%%
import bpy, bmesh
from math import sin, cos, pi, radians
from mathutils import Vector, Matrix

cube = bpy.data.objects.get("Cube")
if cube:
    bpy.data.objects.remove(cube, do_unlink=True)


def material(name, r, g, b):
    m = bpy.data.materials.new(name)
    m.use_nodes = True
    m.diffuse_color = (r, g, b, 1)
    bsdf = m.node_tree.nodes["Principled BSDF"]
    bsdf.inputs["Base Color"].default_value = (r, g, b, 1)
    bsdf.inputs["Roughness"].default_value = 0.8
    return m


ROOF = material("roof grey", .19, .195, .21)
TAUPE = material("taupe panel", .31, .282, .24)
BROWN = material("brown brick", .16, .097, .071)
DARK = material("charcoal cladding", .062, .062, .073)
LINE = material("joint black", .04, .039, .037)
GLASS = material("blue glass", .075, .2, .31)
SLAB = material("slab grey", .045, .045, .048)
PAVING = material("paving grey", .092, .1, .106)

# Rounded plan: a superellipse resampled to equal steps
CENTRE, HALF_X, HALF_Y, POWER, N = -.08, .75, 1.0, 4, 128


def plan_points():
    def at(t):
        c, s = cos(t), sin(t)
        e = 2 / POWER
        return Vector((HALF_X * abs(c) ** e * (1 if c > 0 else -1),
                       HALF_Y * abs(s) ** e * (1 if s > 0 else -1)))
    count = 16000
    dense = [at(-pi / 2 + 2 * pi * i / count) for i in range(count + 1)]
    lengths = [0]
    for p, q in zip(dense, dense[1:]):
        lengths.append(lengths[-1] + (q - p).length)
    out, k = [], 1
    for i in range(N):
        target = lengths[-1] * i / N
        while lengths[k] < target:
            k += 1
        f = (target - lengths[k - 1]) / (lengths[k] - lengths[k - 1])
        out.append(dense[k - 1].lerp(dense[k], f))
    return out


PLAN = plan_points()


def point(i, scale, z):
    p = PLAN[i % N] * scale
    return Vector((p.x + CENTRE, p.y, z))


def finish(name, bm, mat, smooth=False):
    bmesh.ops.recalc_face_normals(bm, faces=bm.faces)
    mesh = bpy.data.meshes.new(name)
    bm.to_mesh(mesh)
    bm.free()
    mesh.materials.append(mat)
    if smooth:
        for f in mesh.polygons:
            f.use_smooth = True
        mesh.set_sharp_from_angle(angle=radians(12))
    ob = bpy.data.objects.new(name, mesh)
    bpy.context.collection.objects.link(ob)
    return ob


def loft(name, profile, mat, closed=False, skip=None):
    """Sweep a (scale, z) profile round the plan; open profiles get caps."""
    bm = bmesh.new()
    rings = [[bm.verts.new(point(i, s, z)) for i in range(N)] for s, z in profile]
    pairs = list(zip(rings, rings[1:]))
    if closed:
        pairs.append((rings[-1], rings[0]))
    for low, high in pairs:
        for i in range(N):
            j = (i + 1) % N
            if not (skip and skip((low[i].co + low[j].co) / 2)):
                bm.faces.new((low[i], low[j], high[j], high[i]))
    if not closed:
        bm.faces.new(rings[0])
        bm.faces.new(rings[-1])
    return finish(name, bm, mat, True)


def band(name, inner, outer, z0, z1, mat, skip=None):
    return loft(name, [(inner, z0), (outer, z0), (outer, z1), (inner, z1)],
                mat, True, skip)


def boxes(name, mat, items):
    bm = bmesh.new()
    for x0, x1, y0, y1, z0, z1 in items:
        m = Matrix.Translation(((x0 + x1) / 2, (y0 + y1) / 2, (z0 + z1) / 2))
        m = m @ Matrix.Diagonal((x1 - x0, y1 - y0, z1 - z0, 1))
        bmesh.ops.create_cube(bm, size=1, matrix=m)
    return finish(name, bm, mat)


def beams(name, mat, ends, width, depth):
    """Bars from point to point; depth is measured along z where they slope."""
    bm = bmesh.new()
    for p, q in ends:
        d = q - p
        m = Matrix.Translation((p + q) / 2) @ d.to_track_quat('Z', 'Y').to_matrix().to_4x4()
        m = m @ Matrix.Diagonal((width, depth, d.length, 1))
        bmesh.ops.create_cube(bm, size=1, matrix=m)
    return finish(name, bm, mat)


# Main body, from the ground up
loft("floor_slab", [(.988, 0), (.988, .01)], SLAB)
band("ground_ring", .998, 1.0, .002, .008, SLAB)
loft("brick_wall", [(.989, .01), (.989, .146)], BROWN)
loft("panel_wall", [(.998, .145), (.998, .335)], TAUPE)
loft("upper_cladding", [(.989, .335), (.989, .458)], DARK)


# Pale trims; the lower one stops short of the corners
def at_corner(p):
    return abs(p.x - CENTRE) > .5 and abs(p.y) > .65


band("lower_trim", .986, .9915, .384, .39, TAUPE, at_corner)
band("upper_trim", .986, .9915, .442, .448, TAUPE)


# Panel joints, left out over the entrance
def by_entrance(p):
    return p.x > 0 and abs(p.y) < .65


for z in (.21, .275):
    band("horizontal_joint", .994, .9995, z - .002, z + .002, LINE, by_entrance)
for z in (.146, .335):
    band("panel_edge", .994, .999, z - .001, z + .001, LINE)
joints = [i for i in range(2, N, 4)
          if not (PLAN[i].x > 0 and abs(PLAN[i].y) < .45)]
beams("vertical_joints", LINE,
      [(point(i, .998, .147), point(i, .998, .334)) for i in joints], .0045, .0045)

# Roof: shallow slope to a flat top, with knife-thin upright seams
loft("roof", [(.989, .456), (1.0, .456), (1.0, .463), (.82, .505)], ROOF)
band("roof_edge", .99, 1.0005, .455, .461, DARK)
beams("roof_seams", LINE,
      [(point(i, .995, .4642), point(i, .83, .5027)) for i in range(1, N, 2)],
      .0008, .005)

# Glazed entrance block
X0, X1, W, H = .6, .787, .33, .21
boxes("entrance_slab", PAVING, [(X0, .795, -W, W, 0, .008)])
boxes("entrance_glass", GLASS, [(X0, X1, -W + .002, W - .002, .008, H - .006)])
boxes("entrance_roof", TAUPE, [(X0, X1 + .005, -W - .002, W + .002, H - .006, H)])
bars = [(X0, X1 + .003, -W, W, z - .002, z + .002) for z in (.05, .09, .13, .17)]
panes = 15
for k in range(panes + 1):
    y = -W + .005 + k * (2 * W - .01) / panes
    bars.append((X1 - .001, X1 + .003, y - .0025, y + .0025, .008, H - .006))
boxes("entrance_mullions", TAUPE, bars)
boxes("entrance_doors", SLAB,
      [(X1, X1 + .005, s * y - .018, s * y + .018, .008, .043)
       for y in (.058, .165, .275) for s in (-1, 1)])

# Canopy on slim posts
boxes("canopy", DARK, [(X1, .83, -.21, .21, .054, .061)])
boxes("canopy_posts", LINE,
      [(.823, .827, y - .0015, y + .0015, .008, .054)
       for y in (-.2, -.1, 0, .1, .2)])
%%
**ABOUT THIS TASK**. Lines containing the word "dense" must all be returned from the material above.

**COMPLETED TASK**.
    dense = [at(-pi / 2 + 2 * pi * i / count) for i in range(count + 1)]
    for p, q in zip(dense, dense[1:]):
        out.append(dense[k - 1].lerp(dense[k], f))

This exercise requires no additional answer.